What you have to do » Output the lines from the one containing "thread += [(y" through the last line of the material below, exactly; please do not include pictures.

Provided data »
:::::
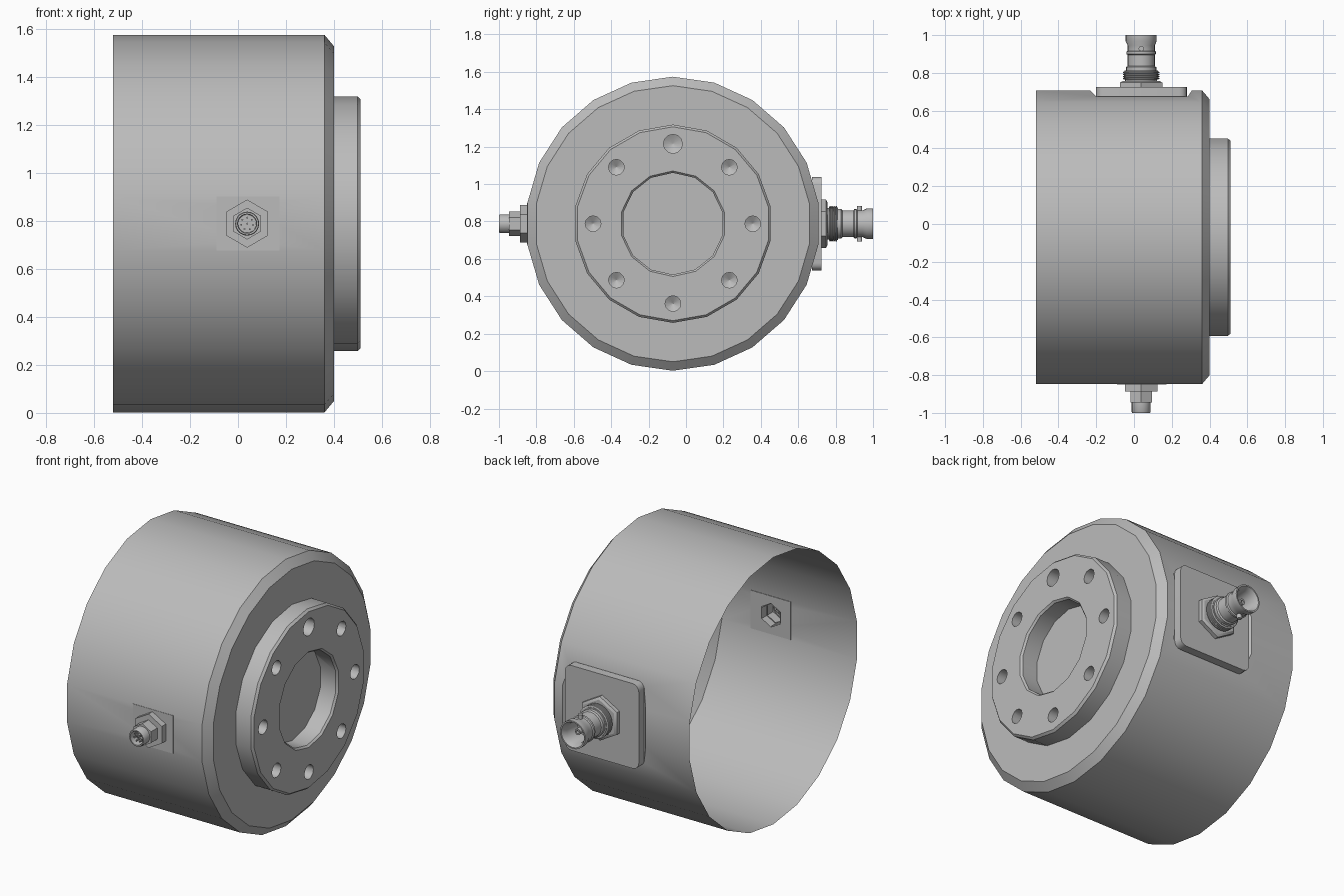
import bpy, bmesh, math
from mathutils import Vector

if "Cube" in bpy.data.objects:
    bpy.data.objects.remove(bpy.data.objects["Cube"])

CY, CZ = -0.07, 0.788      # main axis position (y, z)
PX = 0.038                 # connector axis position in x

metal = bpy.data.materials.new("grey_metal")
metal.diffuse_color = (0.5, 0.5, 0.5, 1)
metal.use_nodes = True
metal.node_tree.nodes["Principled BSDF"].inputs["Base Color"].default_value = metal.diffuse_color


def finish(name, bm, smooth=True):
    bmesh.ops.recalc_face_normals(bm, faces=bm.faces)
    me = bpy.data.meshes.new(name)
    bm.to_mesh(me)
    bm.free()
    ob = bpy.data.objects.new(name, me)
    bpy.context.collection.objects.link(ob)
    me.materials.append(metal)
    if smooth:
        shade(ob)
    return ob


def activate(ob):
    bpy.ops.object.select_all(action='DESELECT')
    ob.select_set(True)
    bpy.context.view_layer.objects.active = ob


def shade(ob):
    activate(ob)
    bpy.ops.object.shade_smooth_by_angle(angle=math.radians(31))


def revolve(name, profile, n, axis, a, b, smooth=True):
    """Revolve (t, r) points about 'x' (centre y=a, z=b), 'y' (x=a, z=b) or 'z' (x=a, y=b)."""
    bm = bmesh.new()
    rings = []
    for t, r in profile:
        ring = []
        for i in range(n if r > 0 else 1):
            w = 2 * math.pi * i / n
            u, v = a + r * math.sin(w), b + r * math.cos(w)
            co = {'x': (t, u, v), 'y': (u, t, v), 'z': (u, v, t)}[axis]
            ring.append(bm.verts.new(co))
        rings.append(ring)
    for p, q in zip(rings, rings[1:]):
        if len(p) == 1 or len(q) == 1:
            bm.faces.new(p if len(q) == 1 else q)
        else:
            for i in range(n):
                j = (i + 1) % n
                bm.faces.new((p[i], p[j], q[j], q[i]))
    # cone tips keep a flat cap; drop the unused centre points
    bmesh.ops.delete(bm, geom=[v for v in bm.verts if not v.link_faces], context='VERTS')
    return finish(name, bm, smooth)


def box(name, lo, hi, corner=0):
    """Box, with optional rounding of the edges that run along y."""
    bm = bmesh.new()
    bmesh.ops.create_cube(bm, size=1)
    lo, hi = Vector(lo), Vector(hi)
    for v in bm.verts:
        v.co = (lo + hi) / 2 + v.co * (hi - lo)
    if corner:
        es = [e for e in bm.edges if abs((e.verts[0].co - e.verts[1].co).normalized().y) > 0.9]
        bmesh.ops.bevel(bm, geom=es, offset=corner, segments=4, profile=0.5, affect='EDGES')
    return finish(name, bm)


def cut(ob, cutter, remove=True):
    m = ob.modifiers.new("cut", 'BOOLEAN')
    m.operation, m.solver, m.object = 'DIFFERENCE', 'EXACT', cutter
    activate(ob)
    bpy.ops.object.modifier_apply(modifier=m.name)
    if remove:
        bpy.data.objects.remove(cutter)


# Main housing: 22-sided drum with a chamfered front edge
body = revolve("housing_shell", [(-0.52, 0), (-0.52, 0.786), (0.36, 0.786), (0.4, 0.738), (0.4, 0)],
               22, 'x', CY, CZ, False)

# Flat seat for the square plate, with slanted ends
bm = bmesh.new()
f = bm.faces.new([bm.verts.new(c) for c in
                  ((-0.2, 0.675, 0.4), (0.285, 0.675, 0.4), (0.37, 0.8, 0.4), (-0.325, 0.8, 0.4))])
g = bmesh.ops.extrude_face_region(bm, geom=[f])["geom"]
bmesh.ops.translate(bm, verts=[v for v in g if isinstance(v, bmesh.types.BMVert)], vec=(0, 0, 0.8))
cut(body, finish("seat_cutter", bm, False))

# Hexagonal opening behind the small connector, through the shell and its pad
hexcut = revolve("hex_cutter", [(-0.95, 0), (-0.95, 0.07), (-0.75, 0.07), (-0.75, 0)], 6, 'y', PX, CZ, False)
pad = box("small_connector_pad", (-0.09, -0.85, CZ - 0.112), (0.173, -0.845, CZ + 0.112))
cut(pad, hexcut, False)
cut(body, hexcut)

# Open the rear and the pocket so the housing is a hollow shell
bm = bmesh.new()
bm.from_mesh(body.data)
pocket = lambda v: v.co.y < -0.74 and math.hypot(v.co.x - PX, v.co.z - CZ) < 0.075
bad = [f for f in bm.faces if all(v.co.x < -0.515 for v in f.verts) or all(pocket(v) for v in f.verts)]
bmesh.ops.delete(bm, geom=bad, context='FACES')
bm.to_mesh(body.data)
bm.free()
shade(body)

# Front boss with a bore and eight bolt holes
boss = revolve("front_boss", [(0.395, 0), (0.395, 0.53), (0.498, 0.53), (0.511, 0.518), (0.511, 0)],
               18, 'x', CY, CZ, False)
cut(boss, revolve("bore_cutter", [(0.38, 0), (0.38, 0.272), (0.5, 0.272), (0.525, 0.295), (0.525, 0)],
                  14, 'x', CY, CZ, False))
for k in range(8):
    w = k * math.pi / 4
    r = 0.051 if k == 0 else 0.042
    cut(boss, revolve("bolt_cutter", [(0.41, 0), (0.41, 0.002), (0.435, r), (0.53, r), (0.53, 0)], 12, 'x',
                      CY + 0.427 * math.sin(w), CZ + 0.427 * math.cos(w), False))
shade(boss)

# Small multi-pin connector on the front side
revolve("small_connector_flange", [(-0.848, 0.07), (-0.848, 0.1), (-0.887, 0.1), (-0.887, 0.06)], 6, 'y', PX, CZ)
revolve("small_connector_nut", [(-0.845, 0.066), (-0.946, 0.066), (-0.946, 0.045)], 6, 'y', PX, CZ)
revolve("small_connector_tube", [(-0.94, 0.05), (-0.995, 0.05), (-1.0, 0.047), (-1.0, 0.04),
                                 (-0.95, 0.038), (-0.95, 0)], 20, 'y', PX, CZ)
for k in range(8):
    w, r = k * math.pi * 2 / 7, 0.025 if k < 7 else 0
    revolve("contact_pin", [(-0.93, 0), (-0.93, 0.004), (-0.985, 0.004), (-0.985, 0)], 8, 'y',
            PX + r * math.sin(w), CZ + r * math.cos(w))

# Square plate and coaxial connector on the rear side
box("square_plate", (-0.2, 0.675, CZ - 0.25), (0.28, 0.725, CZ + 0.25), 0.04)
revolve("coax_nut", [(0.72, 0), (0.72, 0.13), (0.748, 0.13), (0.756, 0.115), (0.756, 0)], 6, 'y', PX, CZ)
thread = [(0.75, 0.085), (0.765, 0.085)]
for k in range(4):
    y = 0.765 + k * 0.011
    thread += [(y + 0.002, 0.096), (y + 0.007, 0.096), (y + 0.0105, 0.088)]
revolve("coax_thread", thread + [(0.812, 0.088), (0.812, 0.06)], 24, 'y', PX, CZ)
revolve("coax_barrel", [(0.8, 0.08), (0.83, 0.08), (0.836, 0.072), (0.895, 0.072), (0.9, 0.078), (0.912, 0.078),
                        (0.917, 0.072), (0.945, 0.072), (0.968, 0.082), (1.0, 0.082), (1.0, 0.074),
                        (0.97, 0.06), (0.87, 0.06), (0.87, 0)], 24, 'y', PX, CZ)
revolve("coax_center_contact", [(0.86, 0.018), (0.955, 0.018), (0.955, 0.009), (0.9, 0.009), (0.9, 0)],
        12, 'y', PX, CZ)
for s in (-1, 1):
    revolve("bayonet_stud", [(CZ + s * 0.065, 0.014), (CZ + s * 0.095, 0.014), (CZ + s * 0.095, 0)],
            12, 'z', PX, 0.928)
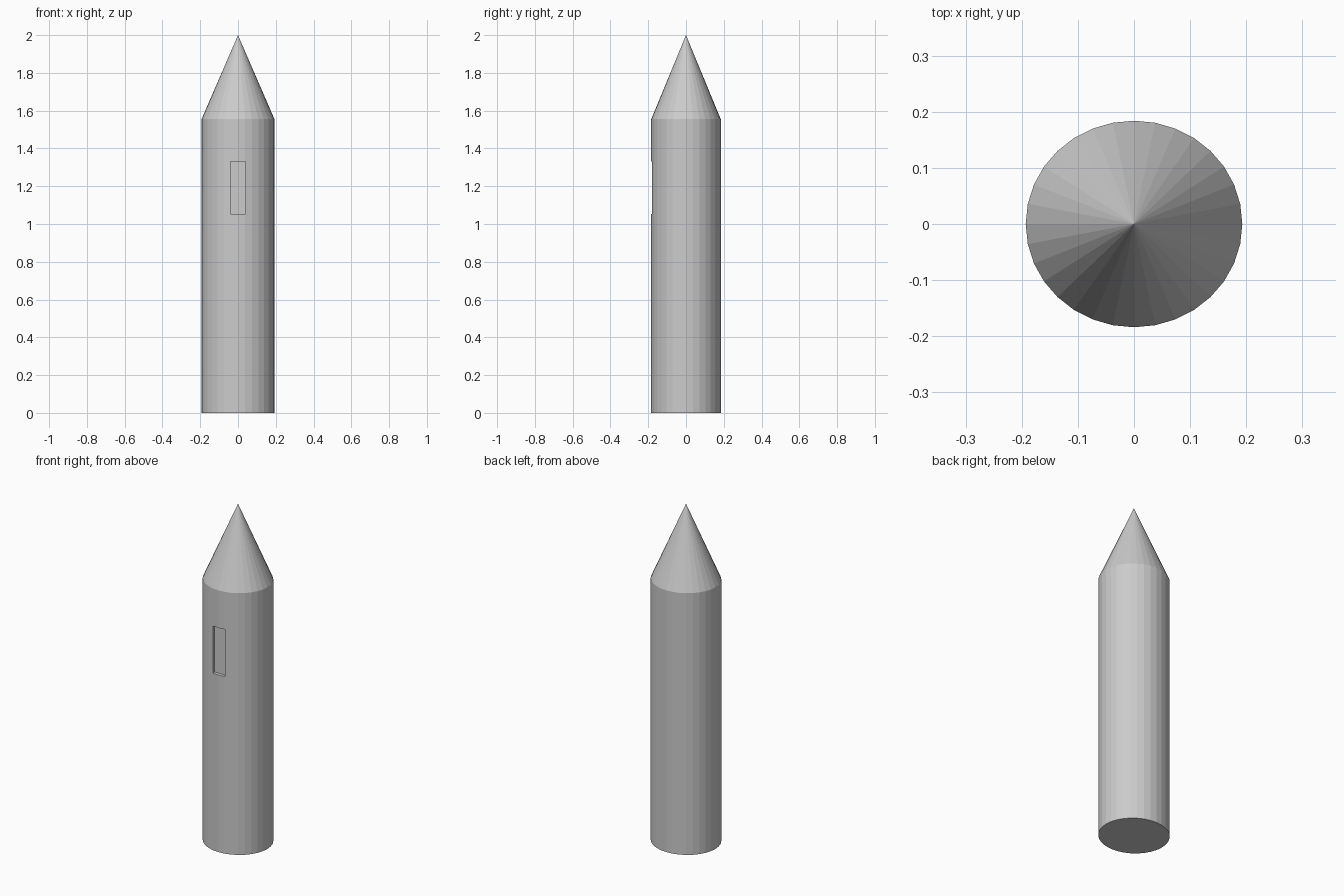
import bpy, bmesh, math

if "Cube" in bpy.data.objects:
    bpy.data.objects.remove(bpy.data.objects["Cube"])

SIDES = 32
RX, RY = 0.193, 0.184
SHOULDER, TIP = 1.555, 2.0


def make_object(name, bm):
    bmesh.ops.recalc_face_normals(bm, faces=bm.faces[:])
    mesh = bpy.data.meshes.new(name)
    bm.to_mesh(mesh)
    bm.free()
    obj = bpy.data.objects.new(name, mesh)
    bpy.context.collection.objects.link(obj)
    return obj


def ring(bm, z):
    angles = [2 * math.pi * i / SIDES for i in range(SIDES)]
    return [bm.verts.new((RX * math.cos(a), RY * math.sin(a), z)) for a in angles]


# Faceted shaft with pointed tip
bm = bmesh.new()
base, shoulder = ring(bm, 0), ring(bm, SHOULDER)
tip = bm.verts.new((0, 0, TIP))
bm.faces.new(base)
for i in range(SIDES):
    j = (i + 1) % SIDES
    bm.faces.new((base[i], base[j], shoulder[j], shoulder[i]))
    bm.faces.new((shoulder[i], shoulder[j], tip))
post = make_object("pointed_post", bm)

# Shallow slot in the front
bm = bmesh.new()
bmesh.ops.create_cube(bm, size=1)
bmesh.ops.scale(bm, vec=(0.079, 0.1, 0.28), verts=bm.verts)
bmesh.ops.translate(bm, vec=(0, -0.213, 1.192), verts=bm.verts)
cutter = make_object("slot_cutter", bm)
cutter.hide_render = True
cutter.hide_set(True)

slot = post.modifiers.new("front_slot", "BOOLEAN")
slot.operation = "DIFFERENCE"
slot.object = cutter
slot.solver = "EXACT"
:::::
Output of the exercise »
    thread += [(y + 0.002, 0.096), (y + 0.007, 0.096), (y + 0.0105, 0.088)]
revolve("coax_thread", thread + [(0.812, 0.088), (0.812, 0.06)], 24, 'y', PX, CZ)
revolve("coax_barrel", [(0.8, 0.08), (0.83, 0.08), (0.836, 0.072), (0.895, 0.072), (0.9, 0.078), (0.912, 0.078),
                        (0.917, 0.072), (0.945, 0.072), (0.968, 0.082), (1.0, 0.082), (1.0, 0.074),
                        (0.97, 0.06), (0.87, 0.06), (0.87, 0)], 24, 'y', PX, CZ)
revolve("coax_center_contact", [(0.86, 0.018), (0.955, 0.018), (0.955, 0.009), (0.9, 0.009), (0.9, 0)],
        12, 'y', PX, CZ)
for s in (-1, 1):
    revolve("bayonet_stud", [(CZ + s * 0.065, 0.014), (CZ + s * 0.095, 0.014), (CZ + s * 0.095, 0)],
            12, 'z', PX, 0.928)
import bpy, bmesh, math

if "Cube" in bpy.data.objects:
    bpy.data.objects.remove(bpy.data.objects["Cube"])

SIDES = 32
RX, RY = 0.193, 0.184
SHOULDER, TIP = 1.555, 2.0


def make_object(name, bm):
    bmesh.ops.recalc_face_normals(bm, faces=bm.faces[:])
    mesh = bpy.data.meshes.new(name)
    bm.to_mesh(mesh)
    bm.free()
    obj = bpy.data.objects.new(name, mesh)
    bpy.context.collection.objects.link(obj)
    return obj


def ring(bm, z):
    angles = [2 * math.pi * i / SIDES for i in range(SIDES)]
    return [bm.verts.new((RX * math.cos(a), RY * math.sin(a), z)) for a in angles]


# Faceted shaft with pointed tip
bm = bmesh.new()
base, shoulder = ring(bm, 0), ring(bm, SHOULDER)
tip = bm.verts.new((0, 0, TIP))
bm.faces.new(base)
for i in range(SIDES):
    j = (i + 1) % SIDES
    bm.faces.new((base[i], base[j], shoulder[j], shoulder[i]))
    bm.faces.new((shoulder[i], shoulder[j], tip))
post = make_object("pointed_post", bm)

# Shallow slot in the front
bm = bmesh.new()
bmesh.ops.create_cube(bm, size=1)
bmesh.ops.scale(bm, vec=(0.079, 0.1, 0.28), verts=bm.verts)
bmesh.ops.translate(bm, vec=(0, -0.213, 1.192), verts=bm.verts)
cutter = make_object("slot_cutter", bm)
cutter.hide_render = True
cutter.hide_set(True)

slot = post.modifiers.new("front_slot", "BOOLEAN")
slot.operation = "DIFFERENCE"
slot.object = cutter
slot.solver = "EXACT"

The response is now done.